This year’s group does have one thing going for them: continuity. The starting five all were on the roster last year. Only a dozen other NFL teams can say that.
In an NFL era where offensive line continuity has gone the way of the fax machine, it makes a big difference.
“We all have a lot of experience with each other. We all watch each practice together, so we know how each person plays,” center Ryan Groy said. “We can be consistent with that and we can expect what the other one’s doing.”
“The more you do reps together, the more you have these innate things with the guy next to you,” veteran tackle Marshall Newhouse said. “Maybe you don’t have to say a word. You just give him a look or something like that. That stuff comes with time.”
Sean McDermott acknowledged there aren’t a lot of household names in this group (then again, how many offensive linemen are “household names”?), but he likes their pride and is confident in their ability.
“They’ve had to work for things up to this point in their journey as individuals,” McDermott said. “Now, they come together and there’s not a whole lot of… outside faith in them. I think they embrace that.”
Groy says the Bills linemen have an “underdog” mentality. The criticism fuels them. It’s also something they can push aside.

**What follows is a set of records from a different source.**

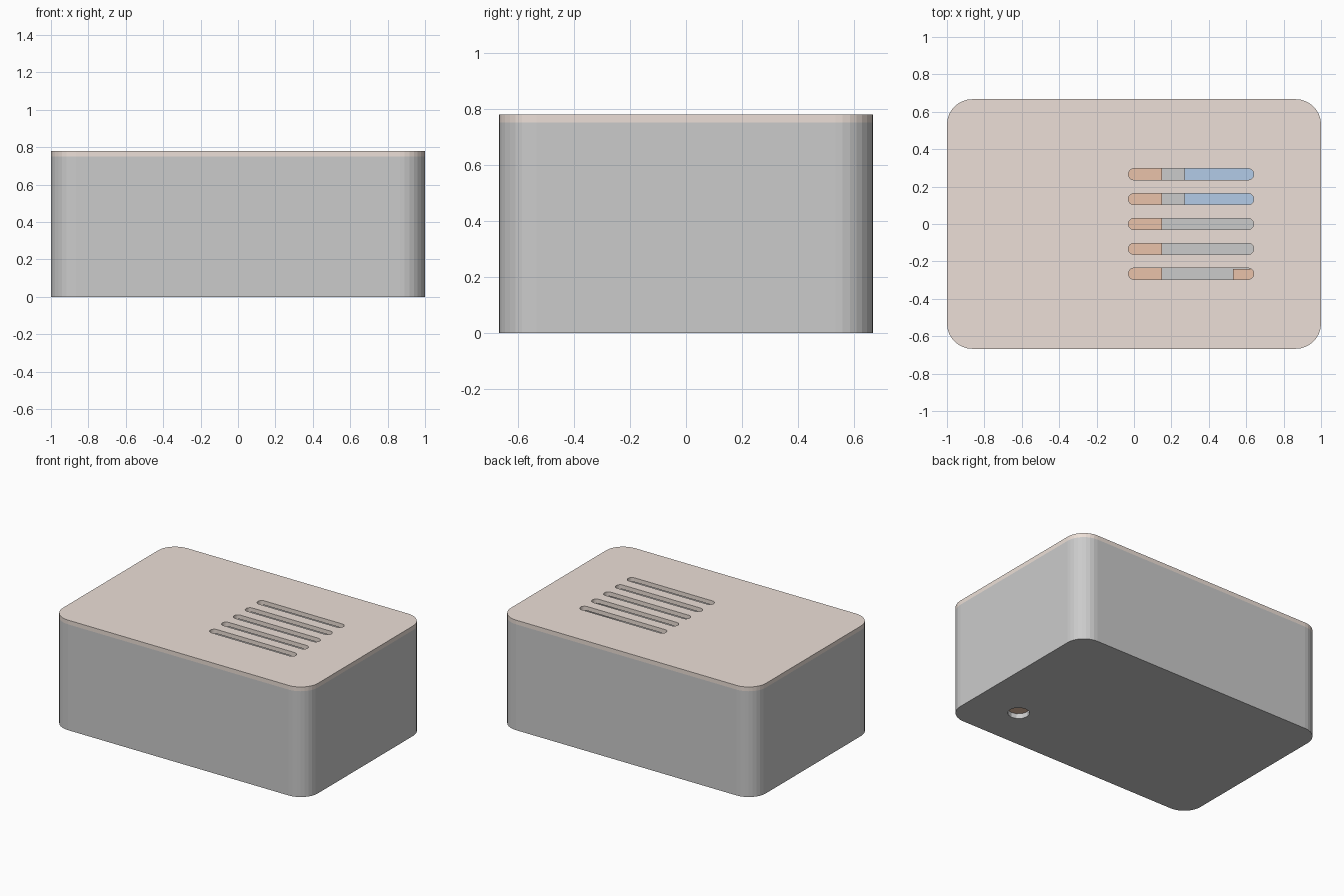
import bpy, bmesh, math

if "Cube" in bpy.data.objects:
    bpy.data.objects.remove(bpy.data.objects["Cube"])

HX, HY, H, R = 1.0, 0.667, 0.78, 0.135
WALL, FLOOR, LID = 0.05, 0.035, 0.03


def material(name, rgb):
    m = bpy.data.materials.new(name)
    m.diffuse_color = (*rgb, 1)
    m.use_nodes = True
    m.node_tree.nodes["Principled BSDF"].inputs["Base Color"].default_value = m.diffuse_color
    return m


def rounded(cx, cy, hx, hy, r, seg=8):
    """Outline of a rounded rectangle, counter-clockwise."""
    pts = []
    for i, (sx, sy) in enumerate([(1, 1), (-1, 1), (-1, -1), (1, -1)]):
        for k in range(seg + 1):
            a = math.pi / 2 * (i + k / seg)
            pts.append((cx + sx * (hx - r) + r * math.cos(a),
                        cy + sy * (hy - r) + r * math.sin(a)))
    return pts


def prism(name, outlines, z0, z1, mat=None):
    """Extrude one or more closed outlines from z0 to z1."""
    bm = bmesh.new()
    for pts in outlines:
        low = [bm.verts.new((x, y, z0)) for x, y in pts]
        top = [bm.verts.new((x, y, z1)) for x, y in pts]
        bm.faces.new(low[::-1])
        bm.faces.new(top)
        n = len(pts)
        for i in range(n):
            j = (i + 1) % n
            bm.faces.new((low[i], low[j], top[j], top[i]))
    bmesh.ops.remove_doubles(bm, verts=bm.verts, dist=1e-5)
    bmesh.ops.recalc_face_normals(bm, faces=bm.faces)
    me = bpy.data.meshes.new(name)
    bm.to_mesh(me)
    bm.free()
    ob = bpy.data.objects.new(name, me)
    bpy.context.collection.objects.link(ob)
    if mat:
        me.materials.append(mat)
    return ob


def box(name, x0, x1, y0, y1, z0, z1, mat):
    return prism(name, [[(x0, y0), (x1, y0), (x1, y1), (x0, y1)]], z0, z1, mat)


def cut(ob, cutter):
    """Subtract the cutter, bake the result and drop the cutter."""
    cutter.hide_render = True
    mod = ob.modifiers.new("cut", 'BOOLEAN')
    mod.operation, mod.solver, mod.object = 'DIFFERENCE', 'EXACT', cutter
    dg = bpy.context.evaluated_depsgraph_get()
    me = bpy.data.meshes.new_from_object(ob.evaluated_get(dg))
    ob.modifiers.clear()
    ob.data = me
    bpy.data.objects.remove(cutter)


lid_mat = material("lid_tan", (0.84, 0.74, 0.68))
board_mat = material("board_orange", (0.82, 0.54, 0.40))
cell_mat = material("cell_blue", (0.45, 0.60, 0.80))

# Open tray with a rounded footprint and a small port in the floor
shell = prism("case_body", [rounded(0, 0, HX, HY, R)], 0, H - LID)
cut(shell, prism("cavity", [rounded(0, 0, HX - WALL, HY - WALL, R - WALL)], FLOOR, H))
px, py = 0.66, -0.36
port = [(px + 0.07 * math.cos(math.tau * i / 12), py + 0.07 * math.sin(math.tau * i / 12))
        for i in range(12)]
cut(shell, prism("port_cutter", [port], -0.1, FLOOR + 0.1))

# Lid with five vent slots
lid = prism("lid", [rounded(0, 0, HX, HY, R)], H - LID, H, lid_mat)
slots = [rounded(0.305, 0.133 * i, 0.335, 0.03, 0.03) for i in range(-2, 3)]
cut(lid, prism("slot_cutter", slots, H - 0.2, H + 0.1))

# Parts inside, glimpsed through the slots and the port
box("circuit_board", -0.85, 0.15, -0.5, 0.5, 0.12, 0.16, board_mat)
box("battery", 0.27, 0.87, 0.03, 0.53, FLOOR, 0.25, cell_mat)
box("sensor", 0.53, 0.79, -0.49, -0.24, FLOOR, 0.15, board_mat)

“When I hear people say we don’t have household names and stuff like that, it doesn’t matter,” Jordan Mills said. “We’re in the NFL. We play for the Buffalo Bills for a reason. Anybody who’s playing on a team is a ‘name’.”
Evaluating an offensive line piece by piece is an exercise in futility. It is never the sum of its parts. It is only the whole.

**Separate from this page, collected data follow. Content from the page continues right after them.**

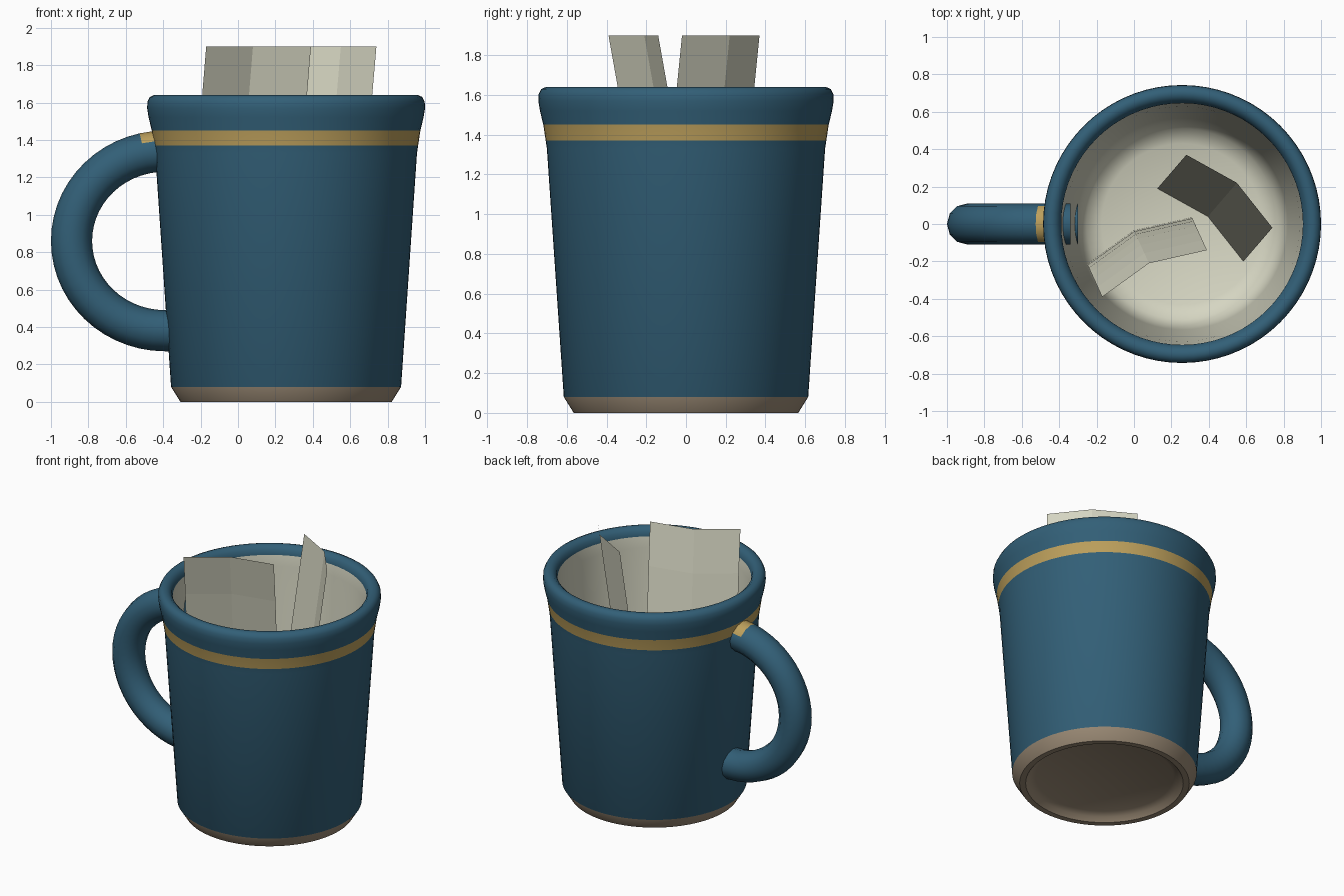
import bpy, bmesh, math
from mathutils import Vector

if "Cube" in bpy.data.objects:
    bpy.data.objects.remove(bpy.data.objects["Cube"])


def material(name, rgb):
    m = bpy.data.materials.new(name)
    m.diffuse_color = (*rgb, 1)
    m.use_nodes = True
    m.node_tree.nodes["Principled BSDF"].inputs["Base Color"].default_value = m.diffuse_color
    return m


BLUE = material("blue glaze", (0.032, 0.115, 0.185))
GOLD = material("gold band", (0.50, 0.345, 0.105))
CREAM = material("cream", (0.67, 0.67, 0.54))
CLAY = material("bare clay", (0.32, 0.25, 0.175))

CX = 0.257  # axis of the cup


def finish(name, bm, mats, smooth=True):
    mesh = bpy.data.meshes.new(name)
    bm.to_mesh(mesh)
    bm.free()
    ob = bpy.data.objects.new(name, mesh)
    bpy.context.collection.objects.link(ob)
    for m in mats:
        mesh.materials.append(m)
    if smooth:
        bpy.ops.object.select_all(action='DESELECT')
        ob.select_set(True)
        bpy.context.view_layer.objects.active = ob
        bpy.ops.object.shade_smooth_by_angle(angle=math.radians(40))
    return ob


def bridge(bm, a, b, mat, closed=True):
    """Join two rows of vertices with quads."""
    n = len(a)
    for i in range(n if closed else n - 1):
        j = (i + 1) % n
        f = bm.faces.new((a[i], a[j], b[j], b[i]))
        f.material_index = mat


# Cup: one lathed profile (radius, height, colour of the strip that follows)
profile = [
    (0.0, 0.05, 3), (0.46, 0.05, 3), (0.50, 0.03, 3), (0.525, 0.0, 3), (0.565, 0.0, 3),
    (0.615, 0.08, 0), (0.70, 1.33, 0), (0.706, 1.37, 1), (0.718, 1.45, 0),
    (0.735, 1.52, 0), (0.743, 1.57, 0), (0.741, 1.605, 0), (0.728, 1.63, 0),
    (0.705, 1.64, 0), (0.68, 1.637, 0), (0.655, 1.615, 0), (0.646, 1.58, 2),
    (0.642, 1.50, 2), (0.628, 1.33, 2), (0.565, 0.35, 2), (0.55, 0.22, 2),
    (0.51, 0.14, 2), (0.43, 0.10, 2), (0.0, 0.10, 2)]
SIDES = 72
bm = bmesh.new()
rows = []
for r, z, _ in profile:
    if r == 0:
        rows.append(bm.verts.new((CX, 0, z)))
    else:
        rows.append([bm.verts.new((CX + r * math.cos(t), r * math.sin(t), z))
                     for t in (2 * math.pi * i / SIDES for i in range(SIDES))])
for k in range(1, len(rows) - 2):
    bridge(bm, rows[k], rows[k + 1], profile[k][2])
for pole, ring, mat in ((rows[0], rows[1], 3), (rows[-1], rows[-2], 2)):
    for i in range(SIDES):
        bm.faces.new((pole, ring[i], ring[(i + 1) % SIDES])).material_index = mat
bmesh.ops.recalc_face_normals(bm, faces=bm.faces)
finish("cup", bm, (BLUE, GOLD, CREAM, CLAY))

# Handle: round tube along a half ellipse, ends run through the cup wall
STEPS, TUBE, RADIUS = 28, 12, 0.11
path = [Vector((-0.34, 0, 1.34))]
normals = [Vector((0, 0, 1))]
for i in range(STEPS + 1):
    t = math.pi / 2 + math.pi * i / STEPS
    path.append(Vector((-0.39 + 0.50 * math.cos(t), 0, 0.86 + 0.48 * math.sin(t))))
    normals.append(Vector((math.cos(t), 0, math.sin(t))))
path.append(Vector((-0.30, 0, 0.38)))
normals.append(Vector((0, 0, -1)))

bm = bmesh.new()
rings = []
for p, n in zip(path, normals):
    ring = []
    for i in range(TUBE):
        a = 2 * math.pi * i / TUBE
        ring.append(bm.verts.new(p + RADIUS * (math.cos(a) * n + math.sin(a) * Vector((0, 1, 0)))))
    rings.append(ring)
for a, b in zip(rings, rings[1:]):
    bridge(bm, a, b, 0)
# the gold band carries on over the root of the handle
for f in bm.faces:
    c = f.calc_center_median()
    if c.z > 1.375 and -0.53 < c.x < -0.40:
        f.material_index = 1
for ring in (rings[0], rings[-1]):
    bm.faces.new(ring).material_index = 2
bmesh.ops.recalc_face_normals(bm, faces=bm.faces)
finish("handle", bm, (BLUE, GOLD, CREAM))


# Folded cards standing in the cup, with a lean that may curl towards the top
def card(name, top, lean, power, steps=6, z0=0.105, z1=1.90):
    bm = bmesh.new()
    rows = []
    for k in range(steps + 1):
        t = k / steps
        s = 1 - t ** power
        rows.append([bm.verts.new((x - lean[0] * s, y - lean[1] * s, z0 + (z1 - z0) * t))
                     for x, y in top])
    for a, b in zip(rows, rows[1:]):
        bridge(bm, a, b, 0, closed=False)
    finish(name, bm, (CREAM,), smooth=False)


card("back_card", [(0.28, 0.37), (0.55, 0.22), (0.74, -0.02)], (0.155, 0.18), 1.0)
card("front_card", [(-0.17, -0.39), (0.08, -0.21), (0.39, -0.14)], (0.08, -0.175), 2.0)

“We have to play as one fist, one unit, one step, one sound,” Dion Dawkins said.
“There’s a bigger picture. Everybody’s doing their part,” Vladimir Ducasse said. “Once you do your part and the picture comes together, that’s how we see it.”
The Bills have spent the offseason trying to make the puzzle fit. That includes dinners at the home of O-Line coach Juan Castillo. It’s a tradition he brought to Buffalo from the Ravens.
Ask any offensive linemen about the get-togethers and they smile, though they won’t reveal details.
“A lot of fun. A lot of jokes. A lot of card games. A lot of food and just guys being guys,” Dawkins said.
Ducasse thinks the bond developed, in part, through the group outings makes communication on the field easier. Maybe it can also help quiet the critics.
“We’re a fighting group. We’re a salty group,” Newhouse said. “We’re gonna go out there and prove it.”
“We gotta perform to earn respect,” Dawkins said. “As long as we just keep stacking days, our pads will talk for ourselves.”
The first chance to change the national narrative comes Sunday in Baltimore.